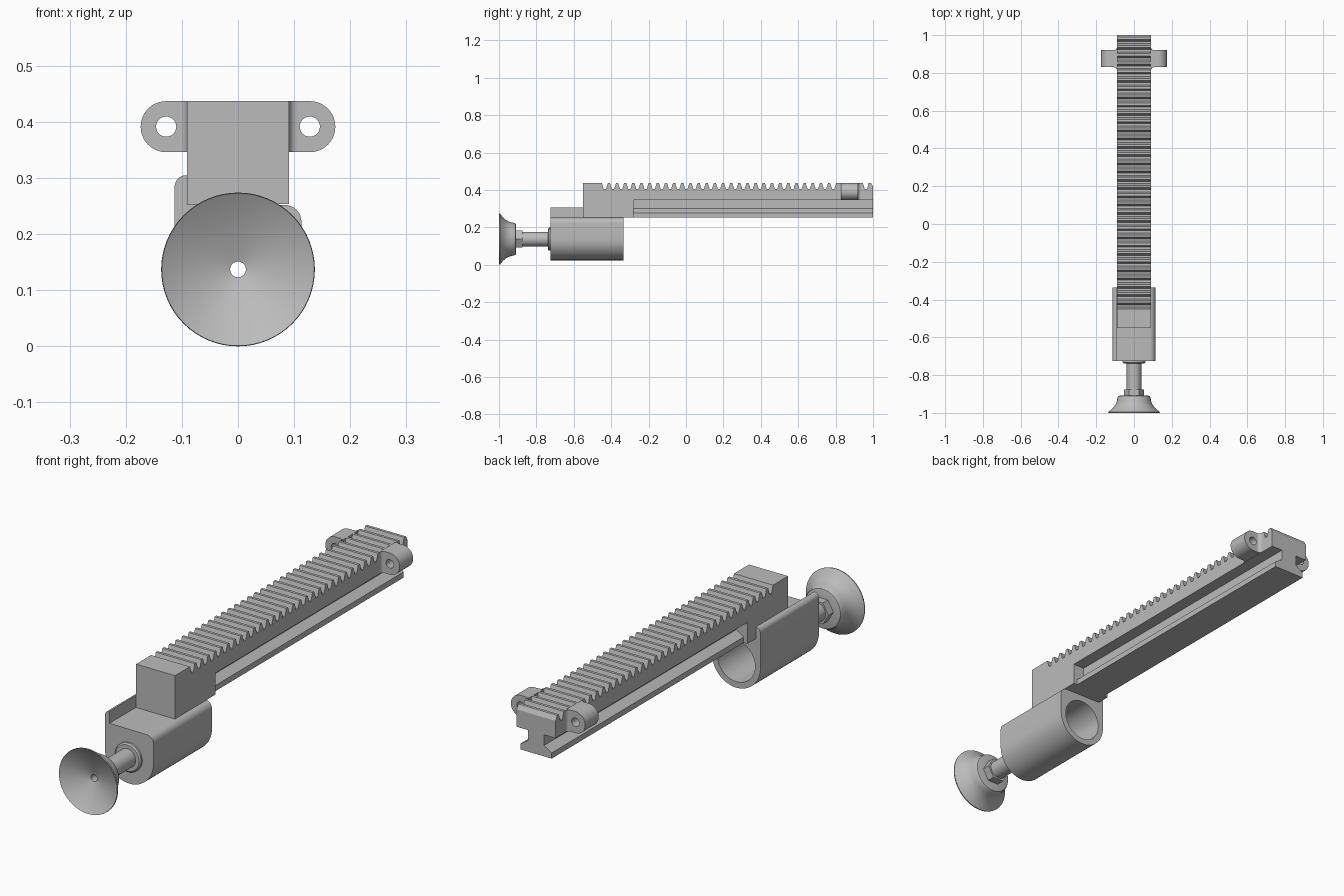
import bpy, bmesh, math

if "Cube" in bpy.data.objects:
    bpy.data.objects.remove(bpy.data.objects["Cube"])

grey = bpy.data.materials.new("plain grey")
grey.use_nodes = True
grey.diffuse_color = (0.5, 0.5, 0.5, 1)
grey.node_tree.nodes["Principled BSDF"].inputs["Base Color"].default_value = (0.5, 0.5, 0.5, 1)

AXIS_Z = 0.137      # height of the plunger axis
TOP, FLOOR, SHELF = 0.437, 0.254, 0.345
HALF = 0.091        # half width of the rack

PLACE = {"X": lambda u, v, w: (w, u, v),
         "Y": lambda u, v, w: (u, w, v),
         "Z": lambda u, v, w: (u, v, w)}


def finish(name, bm):
    bmesh.ops.recalc_face_normals(bm, faces=bm.faces[:])
    mesh = bpy.data.meshes.new(name)
    bm.to_mesh(mesh)
    bm.free()
    mesh.materials.append(grey)
    obj = bpy.data.objects.new(name, mesh)
    bpy.context.collection.objects.link(obj)
    bpy.ops.object.select_all(action='DESELECT')
    obj.select_set(True)
    bpy.context.view_layer.objects.active = obj
    bpy.ops.object.shade_smooth_by_angle(angle=math.radians(30))
    return obj


def arc(cu, cv, r, start, end, n=8):
    """Points on an arc, angles in degrees."""
    angles = [math.radians(start + (end - start) * i / n) for i in range(n + 1)]
    return [(cu + r * math.cos(a), cv + r * math.sin(a)) for a in angles]


def circle(cu, cv, r, n=40):
    return arc(cu, cv, r, 0, 360, n)[:-1]


def prism(name, axis, loops, a, b):
    """Extrude an outline (first loop) with holes (other loops) from a to b."""
    bm = bmesh.new()
    for loop in loops:
        verts = [bm.verts.new(PLACE[axis](u, v, a)) for u, v in loop]
        for i, vert in enumerate(verts):
            bm.edges.new((verts[i - 1], vert))
    bmesh.ops.triangle_fill(bm, edges=bm.edges[:], use_beauty=True)
    ext = bmesh.ops.extrude_face_region(bm, geom=bm.faces[:], use_keep_orig=True)
    moved = [g for g in ext["geom"] if isinstance(g, bmesh.types.BMVert)]
    bmesh.ops.translate(bm, verts=moved, vec=PLACE[axis](0, 0, b - a))
    return finish(name, bm)


def lathe(name, profile, steps=64):
    """Turn a closed (y, radius) profile about the plunger axis."""
    bm = bmesh.new()
    verts = [bm.verts.new((0, y, AXIS_Z + r)) for y, r in profile]
    for i, vert in enumerate(verts):
        bm.edges.new((verts[i - 1], vert))
    bmesh.ops.spin(bm, geom=bm.verts[:] + bm.edges[:], cent=(0, 0, AXIS_Z),
                   axis=(0, 1, 0), angle=2 * math.pi, steps=steps)
    bmesh.ops.remove_doubles(bm, verts=bm.verts[:], dist=1e-5)
    return finish(name, bm)


# Toothed rack with its solid head block
pitch, first, root = 0.0436, -0.434, 0.405
side = [(1, SHELF), (-0.28, SHELF), (-0.28, FLOOR), (-0.55, FLOOR), (-0.55, TOP)]
for i in range(33):
    c = first + pitch * i
    side += [(c - 0.016, TOP), (c - 0.006, root), (c + 0.006, root), (c + 0.016, TOP)]
side += [(0.989, TOP), (1, 0.418)]
prism("toothed_rack", "X", [side], -HALF, HALF)

# Guide rail below the rack: narrow neck and flared foot
half_rail = [(0.038, SHELF), (0.038, 0.3), (0.073, 0.278), (0.073, FLOOR)]
rail = half_rail + [(-x, z) for x, z in reversed(half_rail)]
prism("guide_rail", "Y", [rail], -0.28, 1)

# Mounting ears with filleted roots
for s, word in ((1, "left"), (-1, "right")):
    ear = [(0.088, 0.346)] + arc(0.128, 0.3915, 0.0455, -90, 90, 20) + [(0.088, TOP)]
    hole = circle(0.128, 0.3915, 0.018, 28)
    mirror = lambda pts: [(s * u, v) for u, v in pts]
    prism(word + "_ear", "Y", [mirror(ear), mirror(hole)], 0.83, 0.92)
    for t, end, place in ((-1, 0.83, "front"), (1, 0.92, "back")):
        curve = arc(HALF + 0.015, 0.015, 0.015, 180, 270, 6)
        fillet = [(s * u, end + t * v) for u, v in [(HALF, 0)] + curve]
        prism(f"{word}_ear_{place}_fillet", "Z", [fillet], 0.346, TOP)

# Housing: rounded underside, low shoulder on one side, tall lip on the other
R = 0.113
outline = (arc(0, AXIS_Z, R, 180, 360, 32)
           + arc(R - 0.03, 0.222, 0.03, 0, 90)
           + [(-0.092, FLOOR), (-0.092, 0.305)]
           + arc(-R + 0.021, 0.284, 0.021, 90, 180)[1:])
prism("housing_barrel", "Y", [outline, circle(0, AXIS_Z, 0.088)], -0.685, -0.335)
prism("housing_front_wall", "Y", [outline, circle(0, AXIS_Z, 0.038)], -0.725, -0.685)

# Hollow plunger shaft, collar and lock nut
bore = 0.014
lathe("collar", [(-0.738, 0.03), (-0.738, 0.055), (-0.733, 0.061), (-0.72, 0.061), (-0.72, 0.03)])
lathe("plunger_shaft", [(-0.92, bore), (-0.92, 0.039), (-0.68, 0.039), (-0.68, bore)])
hexagon = circle(0, AXIS_Z, 0.052, 6)
prism("lock_nut", "Y", [hexagon, circle(0, AXIS_Z, 0.03)], -0.915, -0.875)

# Suction cup with conical dish
lathe("suction_cup", [
    (-0.96, bore), (-0.998, 0.134), (-1.0, 0.136), (-0.995, 0.137),
    (-0.98, 0.118), (-0.965, 0.104), (-0.95, 0.095), (-0.935, 0.09),
    (-0.918, 0.087), (-0.911, 0.083), (-0.909, 0.077), (-0.909, bore)])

> _GOAL OF THE EXERCISE_:
Go through the data and copy every line that includes "outline".

> _ANSWER TO THIS EXERCISE_:
    """Extrude an outline (first loop) with holes (other loops) from a to b."""
outline = (arc(0, AXIS_Z, R, 180, 360, 32)
prism("housing_barrel", "Y", [outline, circle(0, AXIS_Z, 0.088)], -0.685, -0.335)
prism("housing_front_wall", "Y", [outline, circle(0, AXIS_Z, 0.038)], -0.725, -0.685)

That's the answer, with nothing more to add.